And woe is me if I strike the wrong balance!! They resent what they consider excess monitoring. And I fear the possible consequences of too little monitoring!! We experienced a difference of opinion on precisely this question just last weekend.
Striking the right balance is particularly tricky with growing children, but the issue is certainly not limited to them. I have let some friendships atrophy because I didn’t hold on tightly enough, and I regret that. I have held onto some friendships after a former friend has moved on.
We face the same issue at Church. When someone begins attending St David’s, we all want to invite them into the community and make sure they know the many ways they could participate. But we don’t want to come on too strong or assume that people are more committed than they are. The same is true for people who are a casual part of the Saint David’s family, people who worship with us occasionally, but might not show up for several weeks at a time. What would be too much? And what counts as neglect?
Putting aside the important example of children, my impression is that we in our culture tend to err on the side of giving people too much distance. My own friendships have suffered more from neglect than from excess, and I believe I am typical. Americans are busy, and we mostly want to respect each other’s privacy. Add to that a little insecurity, and the result is a lot of loneliness and isolation. Indeed, I suspect the worst cases of holding on too tightly—stalking—stem in part from the stalker’s own sense of isolation and neediness.

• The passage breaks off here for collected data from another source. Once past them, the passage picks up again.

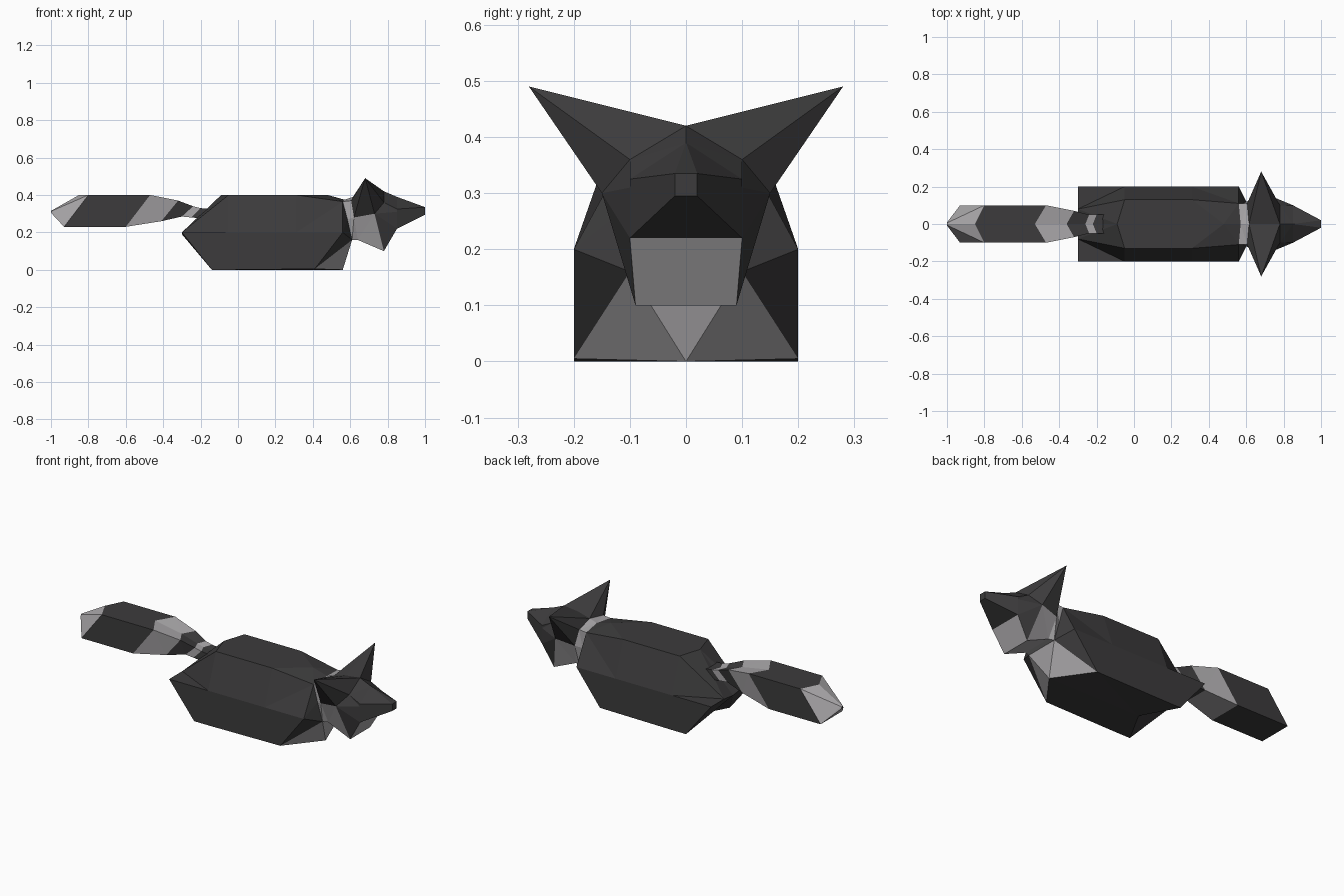
import bpy, bmesh

if "Cube" in bpy.data.objects:
    bpy.data.objects.remove(bpy.data.objects["Cube"])


def material(name, v):
    m = bpy.data.materials.new(name)
    m.diffuse_color = (v, v * 0.97, v, 1)
    m.use_nodes = True
    m.node_tree.nodes["Principled BSDF"].inputs["Base Color"].default_value = m.diffuse_color
    return m


DARK = material("dark_fur", 0.045)
LIGHT = material("light_fur", 0.40)


def finish(name, bm):
    bmesh.ops.remove_doubles(bm, verts=bm.verts, dist=0.0005)
    bmesh.ops.triangulate(bm, faces=bm.faces, quad_method='SHORT_EDGE')
    bmesh.ops.recalc_face_normals(bm, faces=bm.faces)
    me = bpy.data.meshes.new(name)
    bm.to_mesh(me)
    bm.free()
    me.materials.append(DARK)
    me.materials.append(LIGHT)
    ob = bpy.data.objects.new(name, me)
    bpy.context.collection.objects.link(ob)
    return ob


def loft(name, rings, light=()):
    """Skin half sections (top centre ... bottom centre), mirrored in y.
    light holds (section, strip) pairs that get the pale material."""
    bm = bmesh.new()
    loops = []
    for half in rings:
        full = half + [(x, -y, z) for x, y, z in half[-2:0:-1]]
        loops.append([bm.verts.new(p) for p in full])
    n = len(loops[0])
    for i, (a, b) in enumerate(zip(loops, loops[1:])):
        for j in range(n):
            k = (j + 1) % n
            f = bm.faces.new((a[j], a[k], b[k], b[j]))
            f.material_index = int((i, min(j, n - 1 - j)) in light)
    bm.faces.new(loops[0])
    bm.faces.new(loops[-1])
    return finish(name, bm)


# Body with pale chest
neck_back = [(.57, 0, .375), (.56, .11, .365), (.585, .11, .27), (.61, .10, .16), (.61, 0, .16)]
loft("body", [
    [(-.30, 0, .19), (-.30, .08, .20), (-.30, .20, .20), (-.14, .20, 0), (-.03, 0, 0)],
    [(-.09, 0, .40), (-.05, .13, .40), (-.05, .20, .20), (-.05, .20, 0), (-.02, 0, 0)],
    [(.31, 0, .40), (.31, .13, .40), (.31, .20, .20), (.41, .20, .005), (.56, 0, 0)],
    [(.48, 0, .40), (.56, .11, .365), (.56, .20, .20), (.61, .10, .16), (.61, 0, .16)],
    neck_back,
], {(2, 3)})

# Pale collar
neck_front = [(.615, 0, .39), (.605, .11, .37), (.62, .13, .28), (.64, .09, .16), (.64, 0, .16)]
loft("collar", [neck_back, neck_front], {(0, j) for j in range(4)})

# Head with pale cheeks and jaw
brow = [(.78, 0, .42), (.78, .10, .36), (.73, .15, .30), (.78, .09, .10), (.78, 0, .10)]
loft("head", [
    neck_front,
    brow,
    [(.85, 0, .39), (.85, .10, .325), (.85, .10, .31), (.85, .10, .22), (.85, 0, .22)],
    [(1.0, 0, .335), (1.0, .02, .335), (1.0, .02, .315), (1.0, .02, .295), (1.0, 0, .295)],
], {(0, 2), (0, 3), (1, 3)})

# Pointed ears meeting at a ridge over the head
for side, s in (("left", 1), ("right", -1)):
    base = [neck_front[0], (.69, 0, .41), brow[0], brow[1], brow[2], neck_front[2], neck_front[1]]
    bm = bmesh.new()
    vs = [bm.verts.new((x, s * y, z)) for x, y, z in base]
    tip = bm.verts.new((.68, s * .28, .49))
    for a, b in zip(vs, vs[1:] + vs[:1]):
        bm.faces.new((a, b, tip))
    finish(side + "_ear", bm)


# Striped tail: slanted six-sided sections
def tail_ring(centre_x, top_x, bottom_x, top, bottom, w):
    return [(centre_x, 0, top), (top_x, w, top), (bottom_x, w, bottom), (bottom_x, 0, bottom)]


loft("tail", [
    tail_ring(-1.0, -.995, -1.0, .315, .305, .008),
    tail_ring(-.85, -.80, -.93, .40, .23, .10),
    tail_ring(-.53, -.47, -.60, .40, .23, .10),
    tail_ring(-.36, -.32, -.41, .37, .26, .07),
    tail_ring(-.26, -.24, -.30, .34, .285, .05),
    tail_ring(-.22, -.20, -.25, .33, .28, .05),
    tail_ring(-.12, -.10, -.14, .32, .27, .05),
], {(i, j) for i in (0, 2, 4) for j in range(3)})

As Christians, we are called to respect the dignity of every human being. That means, among other things, we have to allow the people in our lives the freedom to make their own choices about how they want to relate to us. But we are also called to love, and love means making ourselves available, even when it is a little scary or a little troublesome. May God give us all enough grace to do both, in something like proper measure!